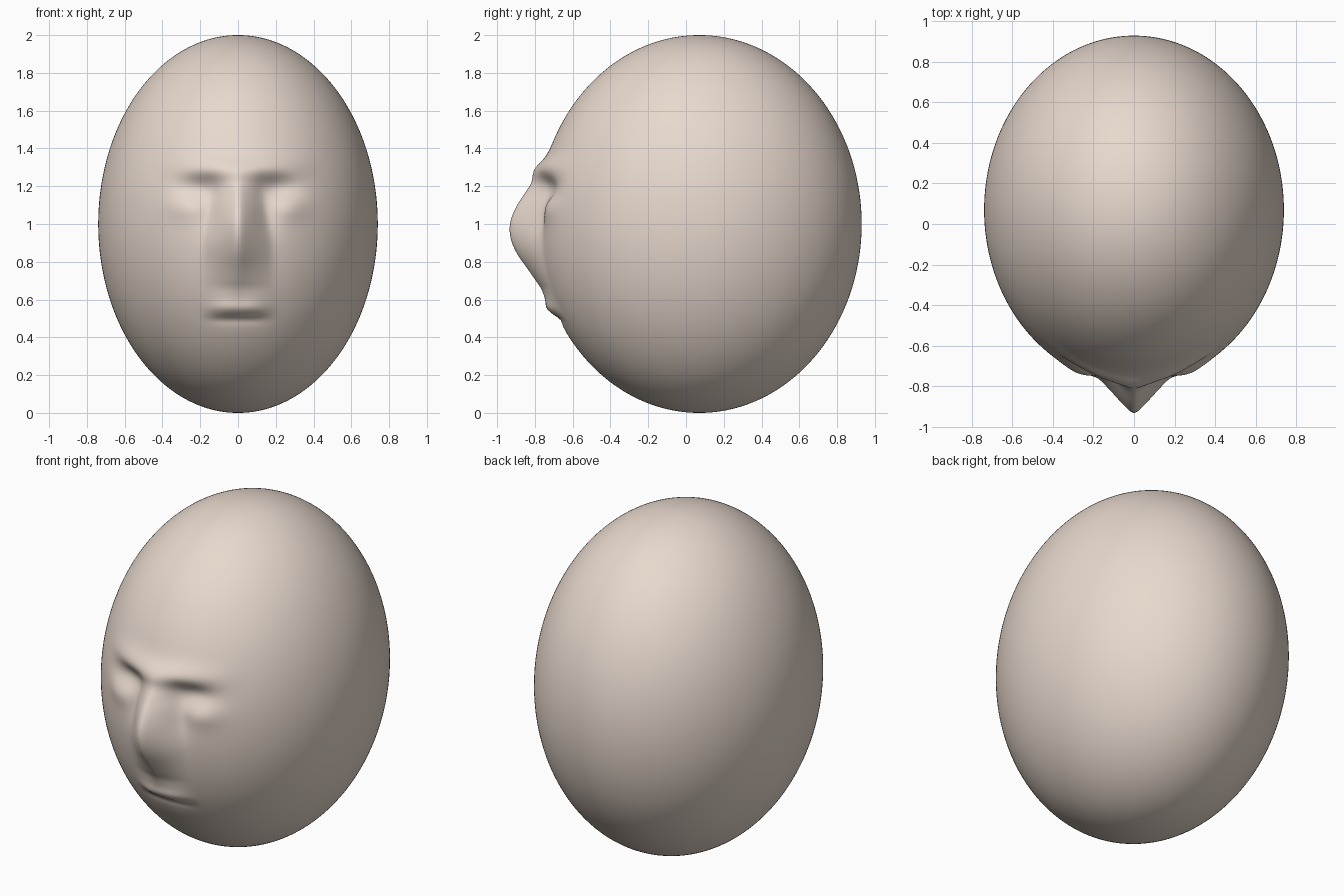
import bpy, bmesh
from math import exp, sqrt

if "Cube" in bpy.data.objects:
    bpy.data.objects.remove(bpy.data.objects["Cube"])

# centre-line relief profiles: (height, outward push)
NOSE = [(0.50, 0), (0.60, .010), (0.67, .033), (0.75, .067), (0.855, .120), (0.935, .142),
        (1.01, .140), (1.09, .113), (1.17, .072), (1.235, .032), (1.33, 0), (1.4, 0)]
LIPS = [(0.42, 0), (0.46, -.002), (0.495, -.006), (0.525, .020), (0.555, .034),
        (0.60, .018), (0.66, 0), (0.7, 0)]


def profile(pts, z):
    """Smooth Catmull-Rom lookup in a profile."""
    if z <= pts[0][0] or z >= pts[-1][0]:
        return 0.0
    i = max(k for k in range(len(pts) - 1) if pts[k][0] <= z)

    def slope(k):
        a, b = pts[max(k - 1, 0)], pts[min(k + 1, len(pts) - 1)]
        return (b[1] - a[1]) / (b[0] - a[0])
    (z0, v0), (z1, v1) = pts[i], pts[i + 1]
    h = z1 - z0
    t = (z - z0) / h
    return ((2*t**3 - 3*t*t + 1) * v0 + (t**3 - 2*t*t + t) * h * slope(i)
            + (3*t*t - 2*t**3) * v1 + (t**3 - t*t) * h * slope(i + 1))


def smooth(a, b, x):
    t = min(max((x - a) / (b - a), 0), 1)
    return t * t * (3 - 2 * t)


def bell(x, z, cx, cz, sx, sz):
    return exp(-((x - cx) / sx) ** 2 - ((z - cz) / sz) ** 2)


def relief(x, z):
    x = abs(x)
    # ridge nose, wider toward the base
    w = 0.165 - 0.055 * smooth(0.85, 1.25, z)
    tent = 1 - (sqrt(x * x + 0.0002) - 0.014) / w
    tent = (tent + sqrt(tent * tent + 0.01)) / 2
    d = profile(NOSE, z) * tent * (1 - smooth(0.15, 0.26, x))
    # brow, eye sockets, eyelids, lips
    d += 0.038 * exp(-((z - 1.29) / 0.065) ** 2) * (1 - smooth(0.1, 0.46, x))
    d -= 0.045 * bell(x, z, 0.20, 1.19, 0.12, 0.075)
    d -= 0.022 * bell(x, z, 0.15, 1.06, 0.07, 0.12)
    d += 0.016 * bell(x, z, 0.28, 1.09, 0.09, 0.07)
    d += profile(LIPS, z) * (1 - smooth(0.05, 0.22, x))
    return d


# egg-shaped head with the face pushed out of the front
bm = bmesh.new()
bmesh.ops.create_uvsphere(bm, u_segments=256, v_segments=200, radius=1)
for v in bm.verts:
    x, y, z = v.co.x * 0.74, v.co.y * 0.86 + 0.07, v.co.z + 1
    if y < 0:
        y -= relief(x, z)
    v.co = (x, y, z)
for f in bm.faces:
    f.smooth = True
mesh = bpy.data.meshes.new("head")
bm.to_mesh(mesh)
bm.free()
head = bpy.data.objects.new("head", mesh)
bpy.context.collection.objects.link(head)

# skin tone
mat = bpy.data.materials.new("skin")
mat.diffuse_color = (0.80, 0.69, 0.61, 1)
mat.use_nodes = True
mat.node_tree.nodes["Principled BSDF"].inputs["Base Color"].default_value = mat.diffuse_color
mesh.materials.append(mat)
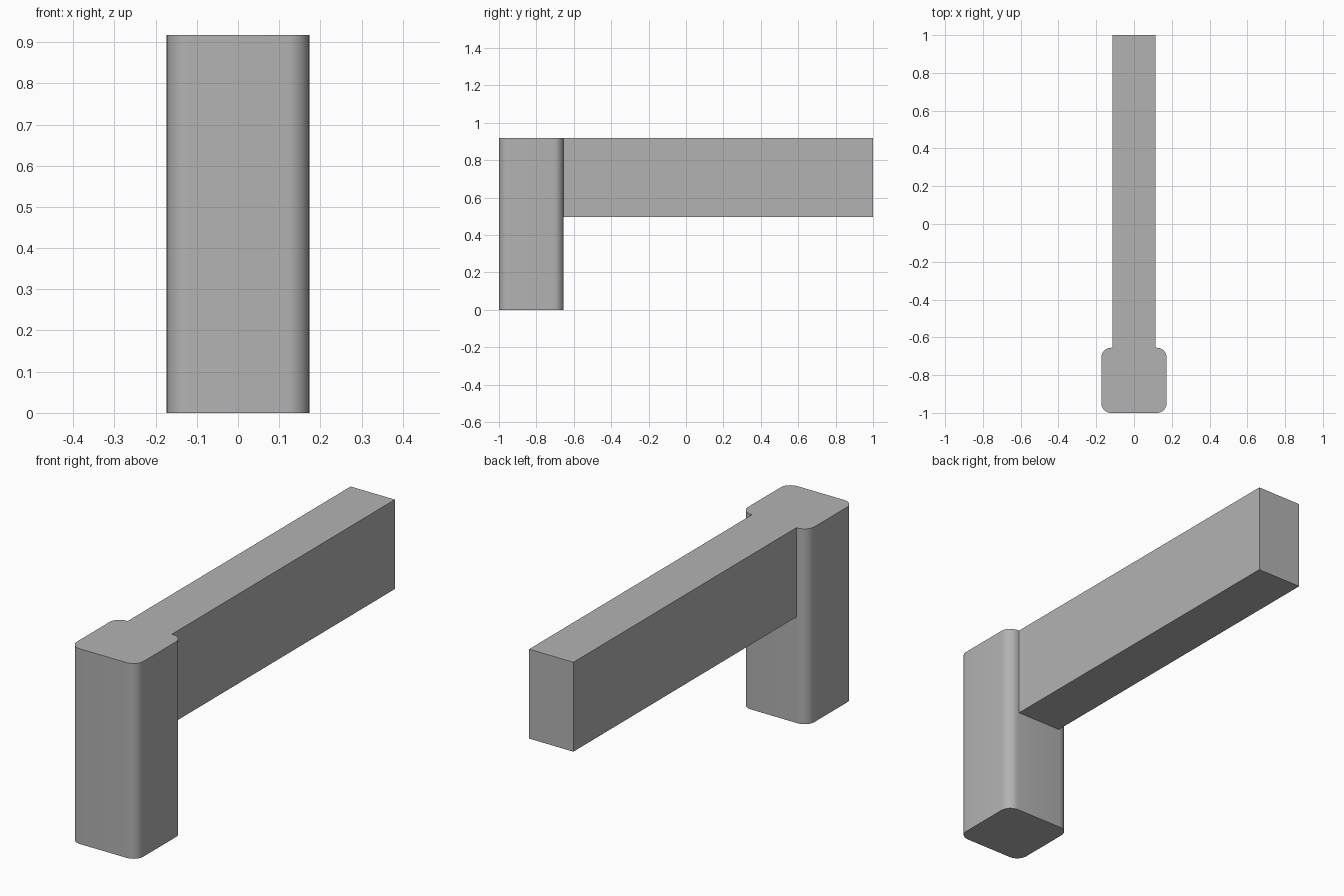
import bpy
import bmesh
from math import radians

cube = bpy.data.objects.get("Cube")
if cube:
    bpy.data.objects.remove(cube, do_unlink=True)

# Plain grey finish
grey = bpy.data.materials.new("grey")
grey.use_nodes = True
colour = (0.45, 0.45, 0.45, 1)
grey.diffuse_color = colour
grey.node_tree.nodes["Principled BSDF"].inputs["Base Color"].default_value = colour


def block(name, low, high, corner=0):
    """Box between two corners, with optional rounded upright edges."""
    bm = bmesh.new()
    bmesh.ops.create_cube(bm, size=1)
    for v in bm.verts:
        v.co = [h if c > 0 else l for c, l, h in zip(v.co, low, high)]
    if corner:
        upright = [e for e in bm.edges
                   if abs(e.verts[0].co.z - e.verts[1].co.z) > 0.1]
        bmesh.ops.bevel(bm, geom=upright, offset=corner, segments=8,
                        profile=0.5, affect='EDGES')
    mesh = bpy.data.meshes.new(name)
    bm.to_mesh(mesh)
    bm.free()
    mesh.materials.append(grey)
    obj = bpy.data.objects.new(name, mesh)
    bpy.context.collection.objects.link(obj)
    return obj


TOP = 0.917
JOINT = -0.655  # back face of the post, where the beam starts

# Upright post with rounded corners
post = block("post", (-0.173, -1, 0), (0.173, JOINT, TOP), corner=0.052)
bpy.ops.object.select_all(action='DESELECT')
bpy.context.view_layer.objects.active = post
post.select_set(True)
bpy.ops.object.shade_smooth_by_angle(angle=radians(30))

# Sharp-edged beam, flush with the top of the post
block("beam", (-0.115, JOINT, 0.497), (0.115, 1, TOP))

# TASK INSTRUCTIONS:
Note every line of the records that holds the word "objects", and copy it.

# TASK SOLUTION:
if "Cube" in bpy.data.objects:
    bpy.data.objects.remove(bpy.data.objects["Cube"])
head = bpy.data.objects.new("head", mesh)
bpy.context.collection.objects.link(head)
cube = bpy.data.objects.get("Cube")
    bpy.data.objects.remove(cube, do_unlink=True)
    obj = bpy.data.objects.new(name, mesh)
    bpy.context.collection.objects.link(obj)
bpy.context.view_layer.objects.active = post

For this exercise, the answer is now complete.